Records from a data source
——

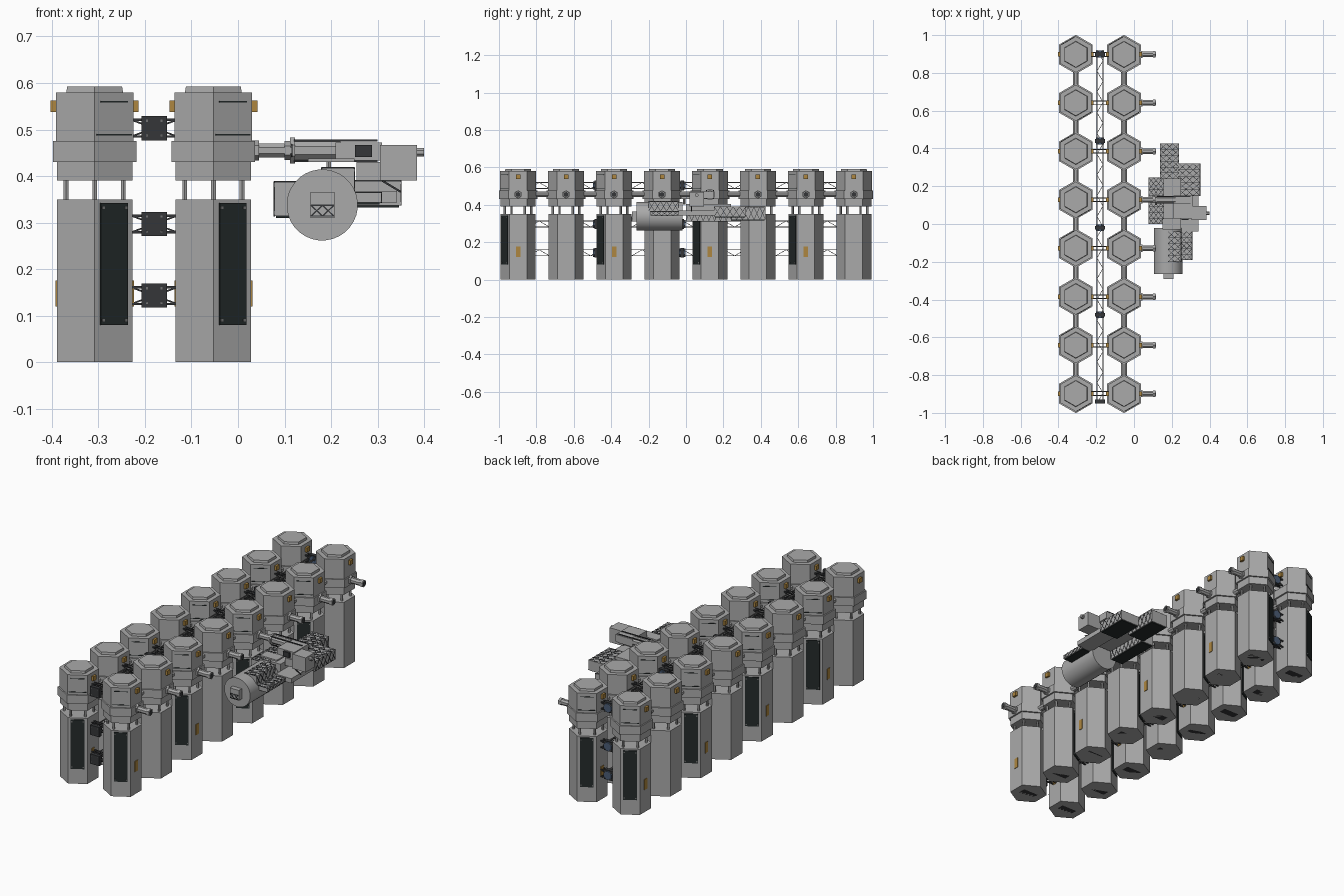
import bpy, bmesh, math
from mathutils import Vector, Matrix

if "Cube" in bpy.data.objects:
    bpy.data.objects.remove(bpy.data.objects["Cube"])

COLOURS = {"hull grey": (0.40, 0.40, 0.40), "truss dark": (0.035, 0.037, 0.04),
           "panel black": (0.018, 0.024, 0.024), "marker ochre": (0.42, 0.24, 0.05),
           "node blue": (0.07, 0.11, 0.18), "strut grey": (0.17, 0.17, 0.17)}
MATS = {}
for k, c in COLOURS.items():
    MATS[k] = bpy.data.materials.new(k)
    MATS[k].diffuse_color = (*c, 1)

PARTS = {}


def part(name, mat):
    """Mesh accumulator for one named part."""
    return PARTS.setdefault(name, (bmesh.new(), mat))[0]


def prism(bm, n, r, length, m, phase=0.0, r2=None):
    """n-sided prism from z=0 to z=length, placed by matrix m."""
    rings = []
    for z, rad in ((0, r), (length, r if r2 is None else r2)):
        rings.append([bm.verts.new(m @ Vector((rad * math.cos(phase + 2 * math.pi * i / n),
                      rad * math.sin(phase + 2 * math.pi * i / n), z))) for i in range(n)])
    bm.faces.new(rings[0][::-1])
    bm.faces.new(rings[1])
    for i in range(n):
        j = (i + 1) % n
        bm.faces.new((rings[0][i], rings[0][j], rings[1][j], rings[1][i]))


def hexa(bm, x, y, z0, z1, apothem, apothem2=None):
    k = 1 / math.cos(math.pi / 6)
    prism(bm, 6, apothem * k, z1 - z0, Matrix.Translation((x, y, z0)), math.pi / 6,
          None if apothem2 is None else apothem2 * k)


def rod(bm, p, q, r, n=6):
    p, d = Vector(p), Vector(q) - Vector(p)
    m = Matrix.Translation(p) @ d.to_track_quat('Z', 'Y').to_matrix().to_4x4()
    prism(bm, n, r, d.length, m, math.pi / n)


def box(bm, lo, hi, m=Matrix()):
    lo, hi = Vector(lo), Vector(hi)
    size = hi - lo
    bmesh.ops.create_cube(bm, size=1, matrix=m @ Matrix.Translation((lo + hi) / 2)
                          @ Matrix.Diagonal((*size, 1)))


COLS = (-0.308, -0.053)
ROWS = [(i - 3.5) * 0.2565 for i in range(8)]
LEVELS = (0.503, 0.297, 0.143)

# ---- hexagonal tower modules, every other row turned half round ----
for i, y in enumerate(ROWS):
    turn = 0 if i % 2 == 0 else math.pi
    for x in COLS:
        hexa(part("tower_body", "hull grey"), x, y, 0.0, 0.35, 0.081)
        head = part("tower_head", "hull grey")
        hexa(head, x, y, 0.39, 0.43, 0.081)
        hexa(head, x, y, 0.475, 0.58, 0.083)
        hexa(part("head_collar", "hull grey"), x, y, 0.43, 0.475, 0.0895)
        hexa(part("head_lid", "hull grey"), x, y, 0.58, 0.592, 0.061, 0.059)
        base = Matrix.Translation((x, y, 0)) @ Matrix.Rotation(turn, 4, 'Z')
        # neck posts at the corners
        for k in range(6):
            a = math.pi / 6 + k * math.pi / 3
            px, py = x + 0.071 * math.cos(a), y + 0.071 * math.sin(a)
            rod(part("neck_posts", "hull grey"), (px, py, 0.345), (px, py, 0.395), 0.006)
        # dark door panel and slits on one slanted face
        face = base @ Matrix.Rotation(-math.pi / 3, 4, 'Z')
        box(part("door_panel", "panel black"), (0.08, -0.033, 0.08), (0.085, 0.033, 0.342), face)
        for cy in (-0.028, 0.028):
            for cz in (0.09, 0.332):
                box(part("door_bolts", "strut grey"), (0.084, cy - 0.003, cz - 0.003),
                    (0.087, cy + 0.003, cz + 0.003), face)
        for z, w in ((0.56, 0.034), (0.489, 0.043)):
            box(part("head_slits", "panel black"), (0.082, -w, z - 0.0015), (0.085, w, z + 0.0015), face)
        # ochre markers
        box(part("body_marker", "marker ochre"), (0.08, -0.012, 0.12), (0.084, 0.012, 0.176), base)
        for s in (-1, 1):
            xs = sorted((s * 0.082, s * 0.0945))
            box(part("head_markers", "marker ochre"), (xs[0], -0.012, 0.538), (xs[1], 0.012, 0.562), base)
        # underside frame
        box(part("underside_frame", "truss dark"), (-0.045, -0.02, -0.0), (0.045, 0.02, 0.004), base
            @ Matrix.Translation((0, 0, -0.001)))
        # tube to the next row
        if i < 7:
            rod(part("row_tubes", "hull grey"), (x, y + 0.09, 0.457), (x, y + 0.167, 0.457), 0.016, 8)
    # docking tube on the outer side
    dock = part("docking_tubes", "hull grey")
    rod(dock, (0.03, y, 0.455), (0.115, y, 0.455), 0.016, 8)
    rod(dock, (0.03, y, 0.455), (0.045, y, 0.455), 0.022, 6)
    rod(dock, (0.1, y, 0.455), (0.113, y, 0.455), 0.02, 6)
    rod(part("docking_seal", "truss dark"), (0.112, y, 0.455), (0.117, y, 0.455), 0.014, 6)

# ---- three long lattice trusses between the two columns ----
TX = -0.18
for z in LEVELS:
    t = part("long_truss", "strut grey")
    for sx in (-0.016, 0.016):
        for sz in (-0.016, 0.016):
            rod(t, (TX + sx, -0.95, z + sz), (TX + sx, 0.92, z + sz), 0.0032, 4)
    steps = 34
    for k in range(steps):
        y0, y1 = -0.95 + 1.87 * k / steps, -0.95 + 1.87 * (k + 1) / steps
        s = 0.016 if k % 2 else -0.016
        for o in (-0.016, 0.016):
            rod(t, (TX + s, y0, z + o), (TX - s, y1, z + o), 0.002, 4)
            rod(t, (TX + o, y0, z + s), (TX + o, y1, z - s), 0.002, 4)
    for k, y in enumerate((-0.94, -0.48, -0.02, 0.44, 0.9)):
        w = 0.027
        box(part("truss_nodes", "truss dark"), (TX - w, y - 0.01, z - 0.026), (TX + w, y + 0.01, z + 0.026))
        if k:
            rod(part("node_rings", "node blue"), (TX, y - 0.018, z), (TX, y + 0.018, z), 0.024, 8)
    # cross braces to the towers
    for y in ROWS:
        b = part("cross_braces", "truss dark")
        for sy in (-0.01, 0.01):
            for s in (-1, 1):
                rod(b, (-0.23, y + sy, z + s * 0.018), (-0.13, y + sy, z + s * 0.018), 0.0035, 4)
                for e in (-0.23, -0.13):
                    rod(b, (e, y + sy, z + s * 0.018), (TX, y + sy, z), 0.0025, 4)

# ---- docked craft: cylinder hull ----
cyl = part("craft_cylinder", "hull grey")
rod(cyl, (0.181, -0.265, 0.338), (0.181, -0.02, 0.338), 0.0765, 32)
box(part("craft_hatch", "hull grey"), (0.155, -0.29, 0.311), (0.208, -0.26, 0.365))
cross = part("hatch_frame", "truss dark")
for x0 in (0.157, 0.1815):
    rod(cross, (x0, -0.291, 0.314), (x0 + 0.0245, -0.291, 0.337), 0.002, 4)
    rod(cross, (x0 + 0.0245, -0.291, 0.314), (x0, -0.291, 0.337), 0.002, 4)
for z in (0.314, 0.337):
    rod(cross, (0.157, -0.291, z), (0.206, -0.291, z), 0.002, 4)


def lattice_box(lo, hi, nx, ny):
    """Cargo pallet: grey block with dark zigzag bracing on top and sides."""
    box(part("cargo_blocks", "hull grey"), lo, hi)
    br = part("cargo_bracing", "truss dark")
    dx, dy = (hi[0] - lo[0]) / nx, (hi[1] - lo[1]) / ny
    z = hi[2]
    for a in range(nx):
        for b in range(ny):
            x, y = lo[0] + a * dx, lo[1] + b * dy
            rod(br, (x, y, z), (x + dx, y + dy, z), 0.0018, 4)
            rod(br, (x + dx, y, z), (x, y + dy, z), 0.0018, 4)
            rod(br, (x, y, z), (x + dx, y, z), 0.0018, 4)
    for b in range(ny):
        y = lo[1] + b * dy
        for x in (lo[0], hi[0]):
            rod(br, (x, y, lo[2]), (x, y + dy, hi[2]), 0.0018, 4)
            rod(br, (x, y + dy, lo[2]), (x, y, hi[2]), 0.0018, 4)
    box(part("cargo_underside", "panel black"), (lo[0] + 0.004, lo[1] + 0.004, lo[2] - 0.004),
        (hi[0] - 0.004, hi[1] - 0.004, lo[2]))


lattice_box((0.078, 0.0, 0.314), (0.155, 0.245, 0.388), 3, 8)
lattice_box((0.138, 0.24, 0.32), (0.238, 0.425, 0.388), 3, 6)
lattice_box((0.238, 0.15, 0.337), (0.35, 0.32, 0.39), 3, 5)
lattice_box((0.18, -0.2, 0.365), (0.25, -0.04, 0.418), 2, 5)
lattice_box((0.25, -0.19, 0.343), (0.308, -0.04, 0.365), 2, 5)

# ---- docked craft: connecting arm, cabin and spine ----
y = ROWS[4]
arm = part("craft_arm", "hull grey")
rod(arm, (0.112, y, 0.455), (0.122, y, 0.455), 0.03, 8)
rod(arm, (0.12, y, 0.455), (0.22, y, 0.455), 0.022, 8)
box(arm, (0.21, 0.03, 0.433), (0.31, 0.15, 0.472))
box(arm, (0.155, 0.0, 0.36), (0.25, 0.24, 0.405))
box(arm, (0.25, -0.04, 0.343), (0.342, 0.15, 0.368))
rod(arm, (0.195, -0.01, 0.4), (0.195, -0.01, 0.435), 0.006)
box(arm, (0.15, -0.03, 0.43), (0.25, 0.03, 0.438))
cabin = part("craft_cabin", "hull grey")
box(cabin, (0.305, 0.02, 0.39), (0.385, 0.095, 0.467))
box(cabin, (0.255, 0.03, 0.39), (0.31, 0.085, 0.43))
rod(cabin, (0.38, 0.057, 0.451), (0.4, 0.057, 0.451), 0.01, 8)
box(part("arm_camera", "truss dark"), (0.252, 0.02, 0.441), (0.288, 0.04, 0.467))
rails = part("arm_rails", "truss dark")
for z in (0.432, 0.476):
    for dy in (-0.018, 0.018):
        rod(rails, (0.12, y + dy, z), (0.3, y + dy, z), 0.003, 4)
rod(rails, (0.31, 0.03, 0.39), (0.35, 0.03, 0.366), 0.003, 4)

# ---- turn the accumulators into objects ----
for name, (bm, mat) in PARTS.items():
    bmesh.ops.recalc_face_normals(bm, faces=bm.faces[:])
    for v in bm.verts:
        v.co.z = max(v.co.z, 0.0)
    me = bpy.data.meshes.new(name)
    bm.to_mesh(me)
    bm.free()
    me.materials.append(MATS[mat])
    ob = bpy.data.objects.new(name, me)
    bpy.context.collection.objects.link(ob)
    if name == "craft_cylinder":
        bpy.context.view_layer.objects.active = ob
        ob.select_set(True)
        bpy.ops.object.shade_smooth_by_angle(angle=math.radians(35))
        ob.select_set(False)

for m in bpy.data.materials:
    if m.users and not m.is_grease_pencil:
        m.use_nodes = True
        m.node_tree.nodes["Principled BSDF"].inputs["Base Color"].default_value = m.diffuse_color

——

What you return should be exactly the lines above, starting at the one with "# dark door" and ending at the one with "for z, w in", and nothing else.

        # dark door panel and slits on one slanted face
        face = base @ Matrix.Rotation(-math.pi / 3, 4, 'Z')
        box(part("door_panel", "panel black"), (0.08, -0.033, 0.08), (0.085, 0.033, 0.342), face)
        for cy in (-0.028, 0.028):
            for cz in (0.09, 0.332):
                box(part("door_bolts", "strut grey"), (0.084, cy - 0.003, cz - 0.003),
                    (0.087, cy + 0.003, cz + 0.003), face)
        for z, w in ((0.56, 0.034), (0.489, 0.043)):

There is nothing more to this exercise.